"I see most often that social innovators are ordinary people brave enough to do extraordinary things." Fireside chat with Suzanne Wisse-Huiskes, CEO of Euclid Network
"During my years living in Nigeria, I have learned that even if entrepreneurs have great ideas, they need to have a supportive ecosystem to flourish. They cannot operate in a vacuum simply because they rely on other systems, like legislation, place of sales, and even research.
At Euclid Network, the European Network for social enterprises and impact-driven leaders, we work with the front runners in the social enterprise space in Europe. Yet, we still need to build up and strengthen an ecosystem that represents them and changes the environment where they operate.
In many ways, social enterprises are raising the bar for creating innovative solutions that have a positive impact.
They have the power to transform industries and inspire change in various ways. I see most often that social innovators are ordinary people brave enough to do extraordinary things. They are taking the energy to work hard for a long time, usually at least five years from the idea phase, before they can see the actual impact of their work.
To get through challenges, social entrepreneurs need to be persistent, resilient and creative, and I think what they teach us is that every business has the power to change the world if they want to.
In order to do that, they definitely need every support they can get along the way.
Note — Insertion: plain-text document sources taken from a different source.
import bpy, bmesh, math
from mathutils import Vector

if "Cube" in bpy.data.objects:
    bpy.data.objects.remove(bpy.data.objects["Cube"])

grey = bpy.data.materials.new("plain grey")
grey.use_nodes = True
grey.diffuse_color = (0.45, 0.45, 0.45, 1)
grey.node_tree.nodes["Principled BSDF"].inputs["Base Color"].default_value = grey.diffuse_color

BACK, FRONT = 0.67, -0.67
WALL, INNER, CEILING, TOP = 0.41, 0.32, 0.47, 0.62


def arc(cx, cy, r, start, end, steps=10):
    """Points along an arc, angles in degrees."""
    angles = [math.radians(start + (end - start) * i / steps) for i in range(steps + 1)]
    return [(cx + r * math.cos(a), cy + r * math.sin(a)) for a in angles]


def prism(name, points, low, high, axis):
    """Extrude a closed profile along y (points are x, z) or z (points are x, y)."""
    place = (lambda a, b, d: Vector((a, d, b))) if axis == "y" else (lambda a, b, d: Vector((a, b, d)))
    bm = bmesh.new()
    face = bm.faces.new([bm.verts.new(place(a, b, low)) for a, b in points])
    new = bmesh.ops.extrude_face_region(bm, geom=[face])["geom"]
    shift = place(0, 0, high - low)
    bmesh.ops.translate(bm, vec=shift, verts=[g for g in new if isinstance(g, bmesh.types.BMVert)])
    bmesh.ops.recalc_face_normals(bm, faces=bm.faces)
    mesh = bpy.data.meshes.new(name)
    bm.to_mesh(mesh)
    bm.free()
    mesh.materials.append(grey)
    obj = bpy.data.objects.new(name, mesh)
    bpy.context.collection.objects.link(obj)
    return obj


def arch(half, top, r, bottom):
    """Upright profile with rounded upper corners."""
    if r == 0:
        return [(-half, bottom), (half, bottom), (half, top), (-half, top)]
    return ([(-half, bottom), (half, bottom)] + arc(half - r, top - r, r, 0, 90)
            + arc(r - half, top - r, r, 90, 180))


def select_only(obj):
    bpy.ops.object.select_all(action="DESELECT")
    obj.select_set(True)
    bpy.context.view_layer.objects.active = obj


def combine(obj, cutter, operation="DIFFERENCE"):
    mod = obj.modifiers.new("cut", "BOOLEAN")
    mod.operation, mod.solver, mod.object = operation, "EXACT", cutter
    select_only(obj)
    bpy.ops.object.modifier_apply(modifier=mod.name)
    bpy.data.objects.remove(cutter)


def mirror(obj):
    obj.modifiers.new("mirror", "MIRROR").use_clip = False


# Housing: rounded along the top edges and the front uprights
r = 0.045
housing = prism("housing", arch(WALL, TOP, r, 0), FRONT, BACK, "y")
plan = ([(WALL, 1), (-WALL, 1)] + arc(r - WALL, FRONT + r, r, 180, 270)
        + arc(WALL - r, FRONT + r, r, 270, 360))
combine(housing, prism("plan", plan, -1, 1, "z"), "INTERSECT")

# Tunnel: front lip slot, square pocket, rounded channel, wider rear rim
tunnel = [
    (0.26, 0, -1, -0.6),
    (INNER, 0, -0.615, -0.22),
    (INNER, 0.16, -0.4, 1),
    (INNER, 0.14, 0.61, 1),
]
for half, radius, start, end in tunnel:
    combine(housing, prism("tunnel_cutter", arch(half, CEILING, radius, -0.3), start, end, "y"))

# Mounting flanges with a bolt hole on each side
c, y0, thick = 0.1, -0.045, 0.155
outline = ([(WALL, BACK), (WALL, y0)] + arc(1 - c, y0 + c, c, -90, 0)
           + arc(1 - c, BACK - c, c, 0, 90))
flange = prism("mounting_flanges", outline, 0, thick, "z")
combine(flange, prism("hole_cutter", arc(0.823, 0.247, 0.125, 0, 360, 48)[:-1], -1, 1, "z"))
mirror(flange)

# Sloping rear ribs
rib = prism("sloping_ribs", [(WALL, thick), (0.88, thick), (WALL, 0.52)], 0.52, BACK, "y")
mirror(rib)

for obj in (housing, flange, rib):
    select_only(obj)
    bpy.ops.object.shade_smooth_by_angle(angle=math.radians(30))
That is where I see the relevance of our work through our community with members based in 21 European countries, including social enterprise support organisations like incubators, national networks, research centres, and universities.
Top 100 Women in social enterprise - initiative of the Euclid Network
A great project that highlights the power of collaboration is the ‘Top 100 Women in social enterprise’ initiative. We launched it in 2021 to celebrate female social entrepreneurs and put their journey and achievements in the spotlight while inspiring and connecting them.
We have two categories for application: Social Entrepreneur and Social Innovator.
We had little funding for this campaign but felt the need to emphasise the work of these fantastic women. We ended up with a project that all my team loved from start to finish and accomplished more through collaboration than we could have imagined.
For me, this was such an amazing experience discovering and sharing so many impact stories. It has also proved not to underestimate the power we all have to challenge and change the status quo we live in.
The call for nominations is open for 2022 as we aim to expand the reach of inspirational stories of female changemakers.
Social enterprises are setting an example for other mainstream enterprises that things can be done differently. They also provide new business models that were not there before, offering alternative products and services to consumers with a unique value proposition.
For instance, if we look at sustainable fashion, there is a lot of learning there that corporates could take on or further explore to set new standards for doing business. For a long time, we have believed that consumers can make their own choices, and once there is a more sustainable product or service, they will ultimately choose that.
But it is not that simple, given the overload of information and the fact that these goods are still more expensive than the non-sustainable products. Now we can see the role of corporations through their supply chains and also the importance of having supportive legislation.
However, the lack of awareness is precisely one of the main barriers to changing business as usual, and that is one of our key focus areas. There are still many misleading assumptions around social entrepreneurship, and our job includes eliminating these assumptions and making sure that we have clear communication towards different stakeholders.
When we talk about social enterprise, we actually speak about many different shapes and sizes and even legal forms depending on the countries we are looking at. So what we rather talk about is their work, activities, and impacts.
One example of why representation is so critical became visible when governments worked on action plans for COVID recovery. Social enterprises were left out of these plans for simple reasons. Underrepresentation and the absence of clear legal structures to identifying social enterprises are not helping when it comes to high-level decision-making.
This is where we need to work hard for better recognition and creating a powerful unified voice that cannot be ignored. A few important and imminent opportunities would include better support from governments; more visibility for the sector; a better understanding of the ‘impact first’ social enterprise business model versus the traditional business model where financial returns come before social and environmental impact; a more supportive legal and policy environment; more aligned funding instruments.
That is what we want to do at Euclid Network, and that is what we are fighting to create more opportunities and allocate more available funding for this sector.
I think we need to step over our own shadows as we operate in a tiny bubble and reach out to stakeholders who could help us. Putting aside differences is part of the process, and honestly, we simply do not have the time to bicker amongst ourselves.
We have a bigger fish to fry, which is unlocking the economic potential of social enterprises.
I trust that our work can activate stakeholders to work for common goals and not just talk about leading the change or creating change but actually doing it. When I see my team at work putting their hearts into our mission and collaborating with our partners, it makes me believe that we can turn things around as long as we stick together."